3/5 - Brnovich v. Democratic National Committee
In 2016, the Democratic National Committee or DNC sued Arizona over the Arizona election laws dealing with both the out-of-precinct policy and the ballot-collection law that violates section 2 of the 1965 Voting Rights Act (VRA). The SNC is suing Arizona because those two laws "adversely and disparately impact the electoral opportunities of Hispanic, African American, and Native American Arizonans'' (Petition to a writ of certiorari). Arizona Out of Precinct policy prohibits voters from casting their provisional ballots outside of their designated precinct. The Ballot-collection law limits certain people (family members, caregivers, mail givers, and election officials) from submitting another person's completed ballot. The Brnovich v. The DNC is not the only case that the Supreme Court dealt with the VRA. In Shelby County v. Holder (2013), the supreme court dismantled VRA Section 5 "preclearance" requirement. The VRA obligated states (mostly in the south) to seek preclearance from the federal government before making changes to election laws. It also declared that Section 4b of the VRA was unconstitutional. In light of Shelby v. Holder, states that are mostly Republicans, including Arizona, made changes to their election laws. One of them was H.B. 2023, which penalized the collection and delivery of ballots of another voter, or "ballot-harvesting." At first, the U.S. District Court of Arizona rejected the DNC's petition. Still, the U.S. Ninth Circuit court reversed the lower court's decision, stating that Arizona's election laws were unconstitutional since they violated Section 2 of the VRA. Arizona's Attorney General, Mark Brnovich, and the Republican National Committee (RNC) filed a petition to the Supreme Court to reverse the 9th circuit ruling, and the supreme court granted a writ of certiorari to the State of Arizona.

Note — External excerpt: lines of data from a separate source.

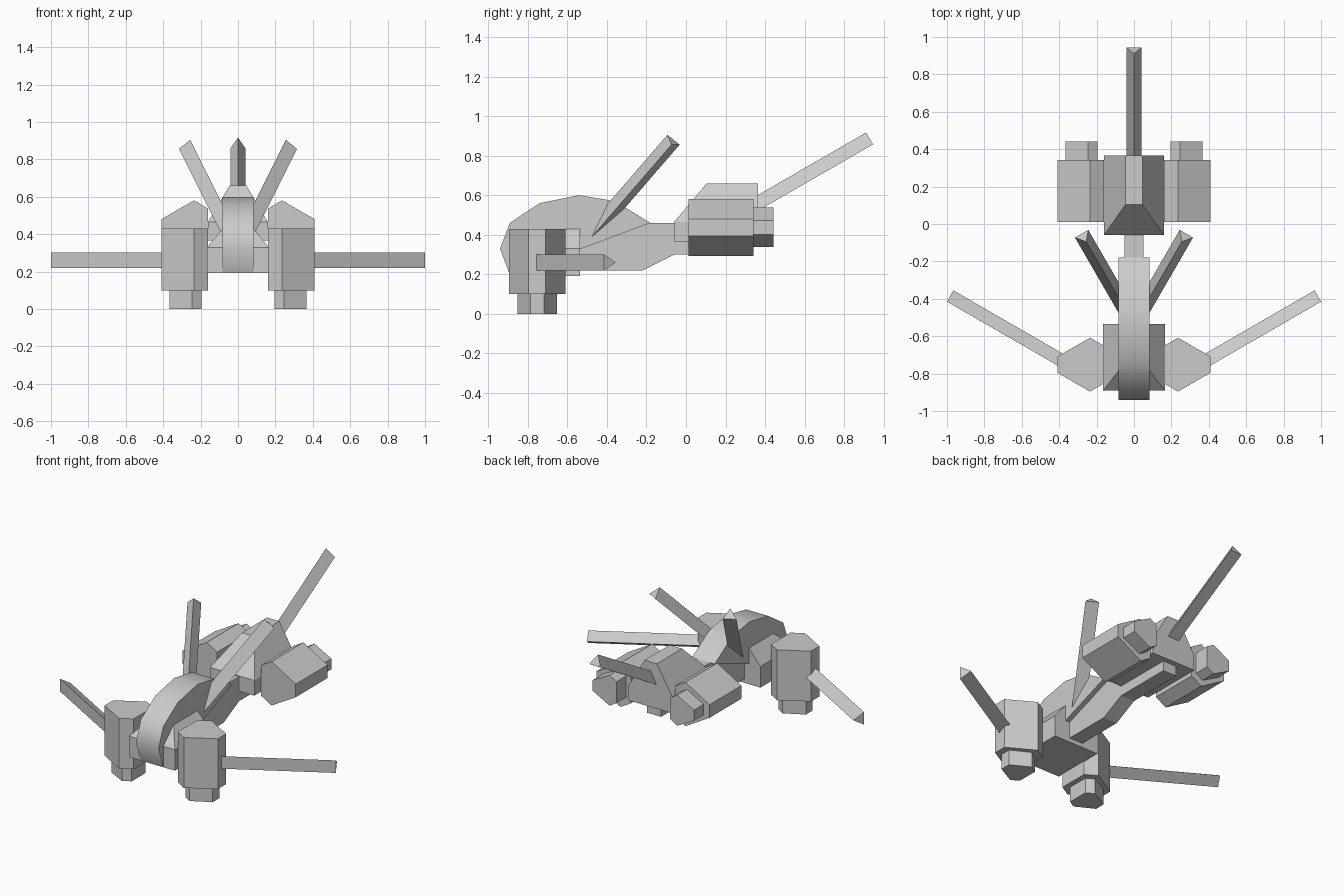
import bpy, bmesh
from math import radians
from mathutils import Vector

if "Cube" in bpy.data.objects:
    bpy.data.objects.remove(bpy.data.objects["Cube"])


def loft(name, rings, mirror=False):
    """Closed solid skinned through rings with equal point counts."""
    bm = bmesh.new()
    loops = [[bm.verts.new(p) for p in ring] for ring in rings]
    n = len(loops[0])
    for a, b in zip(loops, loops[1:]):
        for i in range(n):
            j = (i + 1) % n
            bm.faces.new((a[i], a[j], b[j], b[i]))
    bm.faces.new(loops[0])
    bm.faces.new(loops[-1])
    bmesh.ops.recalc_face_normals(bm, faces=bm.faces)
    mesh = bpy.data.meshes.new(name)
    bm.to_mesh(mesh)
    bm.free()
    ob = bpy.data.objects.new(name, mesh)
    bpy.context.collection.objects.link(ob)
    if mirror:
        mod = ob.modifiers.new("Mirror", 'MIRROR')
        mod.use_mirror_merge = False
    return ob


def side_profile(name, pts, half):
    """Side outline (y, z) extruded across x."""
    return loft(name, [[(x, y, z) for y, z in pts] for x in (-half, half)])


def rect(x, y0, y1, z):
    return [(-x, y0, z), (x, y0, z), (x, y1, z), (-x, y1, z)]


def spar(name, tip, direction, side, length, mirror=False):
    """Triangular bar ending squarely at tip (middle of its base edge)."""
    tip, d, s = Vector(tip), Vector(direction).normalized(), Vector(side).normalized()
    tri = [s * 0.041, s * -0.041, s.cross(d) * 0.069]
    return loft(name, [[tip + p - d * back for p in tri] for back in (0, length)], mirror)


# Curved front hull, smooth along its rim
hull = side_profile("front_hull", [(-0.89, 0.195), (-0.94, 0.33), (-0.89, 0.46),
                                   (-0.74, 0.56), (-0.54, 0.60), (-0.36, 0.57),
                                   (-0.18, 0.46)], 0.082)
bpy.context.view_layer.objects.active = hull
hull.select_set(True)
bpy.ops.object.shade_smooth_by_angle(angle=radians(45))

# Narrow beam joining front and rear
side_profile("connecting_neck", [(-0.56, 0.22), (-0.22, 0.22), (-0.06, 0.30), (0.33, 0.30),
                                 (0.33, 0.46), (-0.19, 0.46), (-0.56, 0.33)], 0.05)

# Front and rear blocks with sloped shoulders
loft("front_block", [rect(0.165, -0.89, -0.535, 0.192), rect(0.165, -0.89, -0.535, 0.33),
                     rect(0.083, -0.785, -0.535, 0.43)])
loft("rear_block", [rect(0.16, -0.06, 0.365, 0.365), rect(0.16, -0.06, 0.365, 0.465),
                    rect(0.045, 0.105, 0.365, 0.66)])

# Six-sided engine pods with smaller nozzles: (x, offset) sections
pod = [(0.16, -0.10), (0.235, -0.144), (0.41, -0.043),
       (0.41, 0.043), (0.235, 0.144), (0.16, 0.10)]
nozzle = [(0.195, -0.07), (0.245, -0.10), (0.367, -0.035),
          (0.367, 0.035), (0.245, 0.10), (0.195, 0.07)]
for part, sec, start, end in (("pod", pod, 0, 0.33), ("nozzle", nozzle, 0.32, 0.43)):
    loft("front_" + part, [[(x, -0.752 + v, 0.43 - t) for x, v in sec]
                           for t in (start, end)], True)
    loft("rear_" + part, [[(x, 0.012 + t, 0.437 + v) for x, v in sec]
                          for t in (start, end)], True)

# Triangular spars: swept wings, raised fins and tail
spar("wing_spar", (1.0, -0.415, 0.26), (0.866, 0.5, 0), (0, 0, 1), 0.75, True)
spar("back_fin", (0.28, -0.052, 0.856), (0.354, 0.612, 0.707), (0.866, -0.5, 0), 0.70, True)
spar("tail_spar", (0, 0.945, 0.857), (0, 0.866, 0.5), (1, 0, 0), 0.75)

This is going to be an intriguing case to look at. I think that it will be very close, but I believe that the supreme court could go either way in a 5-4 decision. We know for certain that Justices Thomas and Alito will rule in favor of Arizona because, in the Shelby County v. Holder case, they ruled that parts of the VRA were unconstitutional since section 4b and the coverage formula violated the principles of federalism or state's rights. Justices Gorsuch and Kavanaugh also might lean in favor of Arizona if Arizona has a narrowly tailored interest in protecting election integrity, which is why the Out of Precinct laws exist for a reason. Justices Roberts and Amy Coney Barrett are the swing votes. I found it interesting that Justice Amy Coney Barrett interrupted the lawyer representing Arizona as he stated that the purpose of the Arizona law was "Because it puts us at a competitive disadvantage relative to Democrats and Politics is a zero-sum game." Maybe Barett and Roberts could support section 2 because the lawyer made it seem that the purpose of Arizona's law is political. Still, I will not be surprised if Barrett/Roberts votes for Arizona. For certain, the Supreme Court's left faction (Kagan, Sotomayor, and Breyer) will side with the DNC since they sided with Holder in Shelby County v. Holder. I will not be shocked if the supreme court side whichever parties of this case, as this is a swing case that can go either way.

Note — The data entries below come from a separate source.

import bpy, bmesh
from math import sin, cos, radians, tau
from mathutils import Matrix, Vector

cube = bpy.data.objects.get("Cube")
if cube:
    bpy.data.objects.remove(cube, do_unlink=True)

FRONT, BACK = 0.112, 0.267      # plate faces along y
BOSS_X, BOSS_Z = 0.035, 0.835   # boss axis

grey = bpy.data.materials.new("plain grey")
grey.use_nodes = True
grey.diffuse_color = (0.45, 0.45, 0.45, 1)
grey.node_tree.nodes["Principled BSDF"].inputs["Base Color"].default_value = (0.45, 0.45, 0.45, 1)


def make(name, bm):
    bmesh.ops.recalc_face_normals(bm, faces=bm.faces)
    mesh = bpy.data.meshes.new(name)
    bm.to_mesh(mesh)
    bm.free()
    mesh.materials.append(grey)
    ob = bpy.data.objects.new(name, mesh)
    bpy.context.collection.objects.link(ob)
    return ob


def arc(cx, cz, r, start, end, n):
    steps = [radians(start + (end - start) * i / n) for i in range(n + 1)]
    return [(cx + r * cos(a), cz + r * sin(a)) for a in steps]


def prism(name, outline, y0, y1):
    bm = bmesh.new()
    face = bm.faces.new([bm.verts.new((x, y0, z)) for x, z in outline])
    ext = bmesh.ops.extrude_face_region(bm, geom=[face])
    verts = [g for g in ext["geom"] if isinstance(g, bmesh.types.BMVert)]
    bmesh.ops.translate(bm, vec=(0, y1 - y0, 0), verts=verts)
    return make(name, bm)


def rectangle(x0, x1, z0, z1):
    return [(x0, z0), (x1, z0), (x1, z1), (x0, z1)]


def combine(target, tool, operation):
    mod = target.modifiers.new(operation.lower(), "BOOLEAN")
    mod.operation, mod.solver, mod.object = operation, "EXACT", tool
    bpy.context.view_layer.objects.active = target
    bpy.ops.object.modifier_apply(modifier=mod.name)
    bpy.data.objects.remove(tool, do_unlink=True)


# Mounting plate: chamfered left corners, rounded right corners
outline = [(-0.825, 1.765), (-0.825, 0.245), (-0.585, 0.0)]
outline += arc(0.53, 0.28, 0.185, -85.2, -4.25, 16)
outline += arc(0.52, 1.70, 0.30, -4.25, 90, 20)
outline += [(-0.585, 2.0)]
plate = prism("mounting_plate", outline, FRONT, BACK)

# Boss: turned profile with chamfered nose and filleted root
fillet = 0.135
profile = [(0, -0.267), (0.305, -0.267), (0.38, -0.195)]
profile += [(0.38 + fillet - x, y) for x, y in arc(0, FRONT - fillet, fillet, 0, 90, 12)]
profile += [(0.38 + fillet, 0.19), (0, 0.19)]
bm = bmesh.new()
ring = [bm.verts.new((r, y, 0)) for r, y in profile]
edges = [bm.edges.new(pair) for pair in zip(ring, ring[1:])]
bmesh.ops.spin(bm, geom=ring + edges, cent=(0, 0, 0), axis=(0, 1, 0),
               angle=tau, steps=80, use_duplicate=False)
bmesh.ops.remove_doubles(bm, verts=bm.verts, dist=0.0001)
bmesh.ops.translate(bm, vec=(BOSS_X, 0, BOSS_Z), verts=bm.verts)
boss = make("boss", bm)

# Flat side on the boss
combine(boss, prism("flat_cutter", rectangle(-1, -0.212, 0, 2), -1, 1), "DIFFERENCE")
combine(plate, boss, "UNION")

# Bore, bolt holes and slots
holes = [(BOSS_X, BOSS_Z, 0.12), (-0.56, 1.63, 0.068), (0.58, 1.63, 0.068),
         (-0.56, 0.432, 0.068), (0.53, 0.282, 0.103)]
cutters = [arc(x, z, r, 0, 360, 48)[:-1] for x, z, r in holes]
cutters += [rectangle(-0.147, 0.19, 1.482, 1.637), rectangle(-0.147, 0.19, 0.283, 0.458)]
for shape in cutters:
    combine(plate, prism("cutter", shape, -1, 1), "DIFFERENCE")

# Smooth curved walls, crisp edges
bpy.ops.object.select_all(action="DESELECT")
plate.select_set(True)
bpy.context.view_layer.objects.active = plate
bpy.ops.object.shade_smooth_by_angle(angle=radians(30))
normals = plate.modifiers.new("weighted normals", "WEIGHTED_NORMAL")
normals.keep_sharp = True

The opinion of this case:
I do believe that the Supreme Court should rule in favor of the DNC in this case. The first reason why the Supreme Court should rule for DNC is that the out-of-precinct policy is linked to racial discrimination. Arizona has disenfranchised over "38,000 Arizonans since 2008… Minority voters are vastly over-represented among that number—they are twice as likely as white voters to have their votes rejected" (Respondent Brief). Another reason why the Supreme court should rule for DNC because the U.S. senate factors how voting laws interact with current and historical discrimination of a particular group, argued in Thornburg v. Gingles (Brennan Center Amici Curiae). We see how the petitioners and the Republican U.S. senators arguing that these laws are meant to protect against election fraud; there were just four credible instances of voter fraud in the 2016 election (Washington Post 12/16). I do not believe that Arizona does not have a reasonable and compelling interest in protecting electoral integrity, just a partisan one.
Written by Brandon Blanco, Political Chair. The views expressed in the journal are their own and not the view of The La Raza Pre Law.